Data for this task:
^^^^

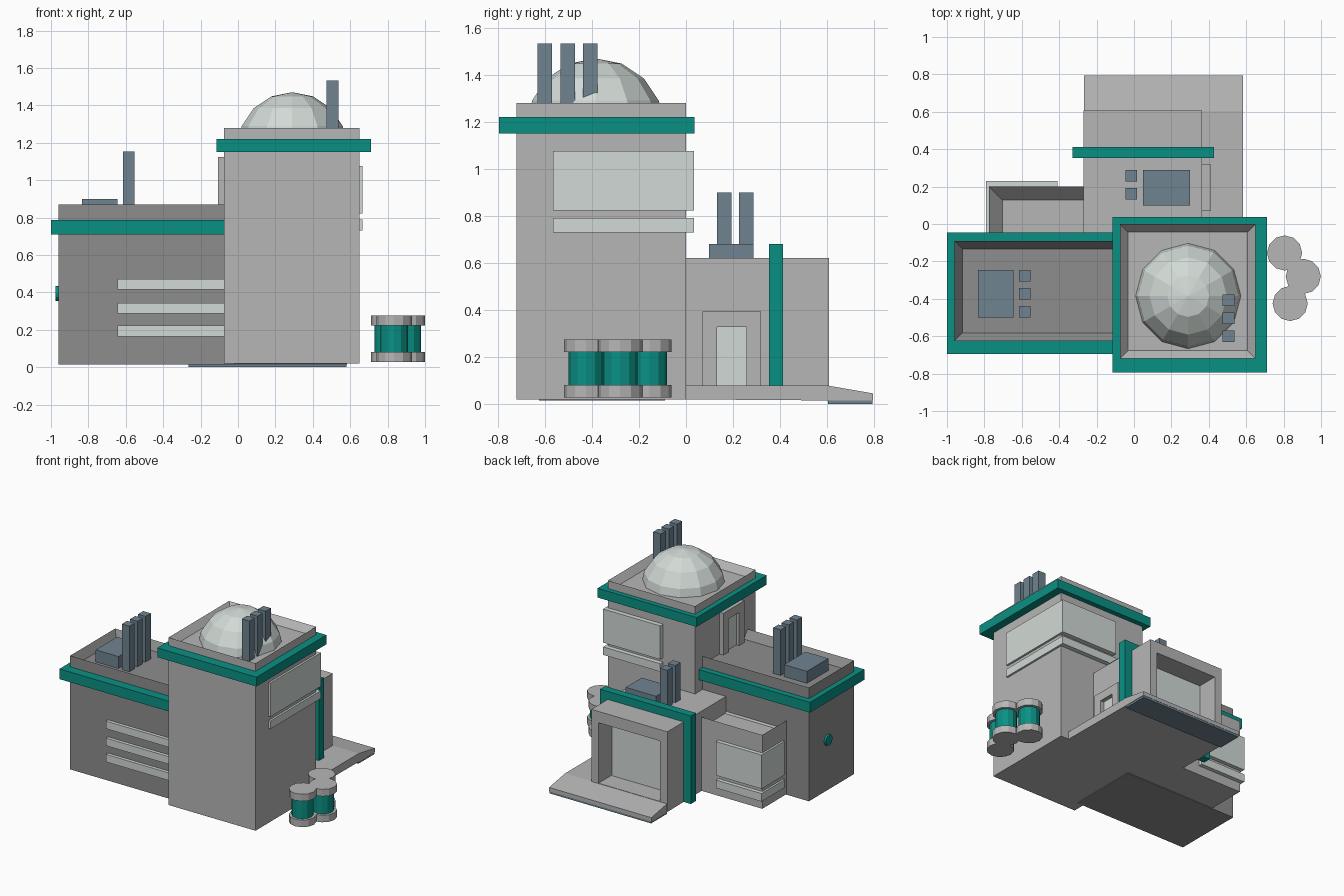
import bpy, bmesh, math
from mathutils import Matrix

if "Cube" in bpy.data.objects:
    bpy.data.objects.remove(bpy.data.objects["Cube"])


def mat(name, r, g, b):
    m = bpy.data.materials.new(name)
    m.diffuse_color = (r, g, b, 1)
    m.use_nodes = True
    m.node_tree.nodes["Principled BSDF"].inputs["Base Color"].default_value = m.diffuse_color
    return m


LIGHT = mat("light_grey", 0.47, 0.47, 0.47)
DARK = mat("dark_grey", 0.27, 0.27, 0.27)
TEAL = mat("teal", 0.003, 0.28, 0.23)
GLASS = mat("pale_glass", 0.64, 0.70, 0.67)
SLATE = mat("slate", 0.16, 0.23, 0.28)


def finish(name, bm, m):
    bmesh.ops.recalc_face_normals(bm, faces=bm.faces[:])
    me = bpy.data.meshes.new(name)
    bm.to_mesh(me)
    bm.free()
    ob = bpy.data.objects.new(name, me)
    bpy.context.collection.objects.link(ob)
    me.materials.append(m)
    return ob


def box(name, x, y, z, m=LIGHT, rim=0, depth=0):
    """Box from ranges; a rim sinks the roof behind a parapet."""
    bm = bmesh.new()
    bmesh.ops.create_cube(bm, size=1)
    for v in bm.verts:
        v.co = [r[0] if c < 0 else r[1] for c, r in zip(v.co, (x, y, z))]
    if rim:
        top = max(bm.faces, key=lambda f: f.calc_center_median().z)
        bmesh.ops.inset_region(bm, faces=[top], thickness=rim)
        for v in top.verts:
            v.co.z -= depth
    return finish(name, bm, m)


def prism_x(name, profile, x0, x1, m=LIGHT):
    """Extrude a (y, z) outline along x."""
    bm = bmesh.new()
    f = bm.faces.new([bm.verts.new((x0, y, z)) for y, z in profile])
    new = bmesh.ops.extrude_face_region(bm, geom=[f])["geom"]
    bmesh.ops.translate(bm, vec=(x1 - x0, 0, 0),
                        verts=[g for g in new if isinstance(g, bmesh.types.BMVert)])
    return finish(name, bm, m)


def cylinder(name, c, r, z0, z1, m, rot=None, sides=12):
    bm = bmesh.new()
    bmesh.ops.create_cone(bm, cap_ends=True, segments=sides, radius1=r, radius2=r, depth=z1 - z0)
    if rot:
        bm.transform(rot)
    bm.transform(Matrix.Translation((c[0], c[1], (z0 + z1) / 2)))
    return finish(name, bm, m)


def stacks(name, x, ys, z0, z1):
    for i, y in enumerate(ys):
        box(f"{name}_{i}", (x - .031, x + .031), (y - .031, y + .031), (z0, z1), SLATE)


def doorway(name, x0, x1, yc, z0, glass_x):
    a, b, h, g = .125, .0625, .315, .25
    prism_x(name + "_frame", [(yc - a, z0), (yc - a, z0 + h), (yc + a, z0 + h), (yc + a, z0),
                              (yc + b, z0), (yc + b, z0 + g), (yc - b, z0 + g), (yc - b, z0)], x0, x1)
    box(name + "_glass", glass_x, (yc - b, yc + b), (z0, z0 + g), GLASS)


# Tower with parapet, band, dome and stacks
box("tower", (-.075, .65), (-.72, 0), (.02, 1.28), LIGHT, .06, .05)
box("tower_band", (-.115, .71), (-.795, .037), (1.15, 1.22), TEAL)
bm = bmesh.new()
bmesh.ops.create_uvsphere(bm, u_segments=12, v_segments=8, radius=.292)
bmesh.ops.delete(bm, geom=[v for v in bm.verts if v.co.z < -.01], context='VERTS')
bm.transform(Matrix.Translation((.29, -.385, 1.178)))
finish("dome", bm, GLASS)
stacks("tower_stack", .505, (-.6, -.503, -.407), 1.2, 1.533)

# Windows wrapping the outer tower corner
for n, z in (("upper", (.822, 1.075)), ("lower", (.73, .79))):
    box(f"tower_window_{n}", (.19, .665), (-.565, .035), z, GLASS)

# Dark side wing
box("wing", (-.96, -.02), (-.625, -.09), (.015, .87), DARK, .06, .06)
box("wing_band", (-1, -.07), (-.695, -.045), (.71, .787), TEAL)
for i, z in enumerate((.165, .287, .415)):
    box(f"wing_slit_{i}", (-.645, -.06), (-.65, -.6), (z, z + .057), GLASS)
box("wing_roof_unit", (-.835, -.645), (-.5, -.245), (.8, .9), SLATE)
stacks("wing_stack", -.585, (-.47, -.373, -.277), .8, 1.153)
doorway("roof_door", -.108, -.05, -.415, .81, (-.085, -.06))
cylinder("wall_lamp", (-.965, -.31), .04, .385, .405, TEAL, Matrix.Rotation(math.pi / 2, 4, 'Y'))

# Rear extension with corner window
box("extension", (-.775, -.17), (-.15, .2), (.02, .575), LIGHT, .1, .08)
for n, z in (("upper", (.185, .44)), ("lower", (.09, .15))):
    box(f"extension_window_{n}", (-.79, -.41), (-.045, .23), z, GLASS)

# Entrance block with recessed opening
hall = box("entrance_hall", (-.27, .363), (-.1, .608), (.02, .62))
cutter = box("opening_cutter", (-.21, .303), (.44, .8), (.08, .535))
cutter.hide_render = True
mod = hall.modifiers.new("opening", 'BOOLEAN')
mod.object = cutter
mod.operation = 'DIFFERENCE'
mod.solver = 'EXACT'
bpy.context.view_layer.objects.active = hall
bpy.ops.object.modifier_apply(modifier="opening")
bpy.data.objects.remove(cutter)
box("entrance_glass", (-.205, .298), (.43, .455), (.08, .53), GLASS)

# Platform and ramp
prism_x("platform_ramp", [(-.05, .02), (-.05, .078), (.605, .078), (.795, .045), (.795, .015), (.605, .015)],
        -.268, .583)
box("ramp_base", (-.265, .58), (.605, .793), (0, .015), SLATE)

# Teal arch around the hall
for s, x in (("left", (-.33, -.27)), ("right", (.363, .427))):
    box(f"arch_{s}", x, (.352, .413), (.018, .62), TEAL)
box("arch_top", (-.33, .427), (.352, .413), (.62, .68), TEAL)

# Hall roof equipment and side door
box("hall_roof_unit", (.047, .3), (.098, .288), (.61, .68), SLATE)
stacks("hall_stack", -.015, (.162, .257), .61, .9)
doorway("side_door", .34, .41, .195, .078, (.35, .38))

# Barrels
for i, c in enumerate(((.805, -.155), (.905, -.28), (.835, -.425))):
    cylinder(f"barrel_{i}", c, .074, .07, .23, TEAL)
    cylinder(f"barrel_base_{i}", c, .094, .027, .08, LIGHT)
    cylinder(f"barrel_lid_{i}", c, .094, .222, .275, LIGHT)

^^^^

What you need to do:
A word-for-word restatement of the lines running from the one with "mod.solver = 'EXACT'" to the last line of the records is the whole answer.

Task response:
mod.solver = 'EXACT'
bpy.context.view_layer.objects.active = hall
bpy.ops.object.modifier_apply(modifier="opening")
bpy.data.objects.remove(cutter)
box("entrance_glass", (-.205, .298), (.43, .455), (.08, .53), GLASS)

# Platform and ramp
prism_x("platform_ramp", [(-.05, .02), (-.05, .078), (.605, .078), (.795, .045), (.795, .015), (.605, .015)],
        -.268, .583)
box("ramp_base", (-.265, .58), (.605, .793), (0, .015), SLATE)

# Teal arch around the hall
for s, x in (("left", (-.33, -.27)), ("right", (.363, .427))):
    box(f"arch_{s}", x, (.352, .413), (.018, .62), TEAL)
box("arch_top", (-.33, .427), (.352, .413), (.62, .68), TEAL)

# Hall roof equipment and side door
box("hall_roof_unit", (.047, .3), (.098, .288), (.61, .68), SLATE)
stacks("hall_stack", -.015, (.162, .257), .61, .9)
doorway("side_door", .34, .41, .195, .078, (.35, .38))

# Barrels
for i, c in enumerate(((.805, -.155), (.905, -.28), (.835, -.425))):
    cylinder(f"barrel_{i}", c, .074, .07, .23, TEAL)
    cylinder(f"barrel_base_{i}", c, .094, .027, .08, LIGHT)
    cylinder(f"barrel_lid_{i}", c, .094, .222, .275, LIGHT)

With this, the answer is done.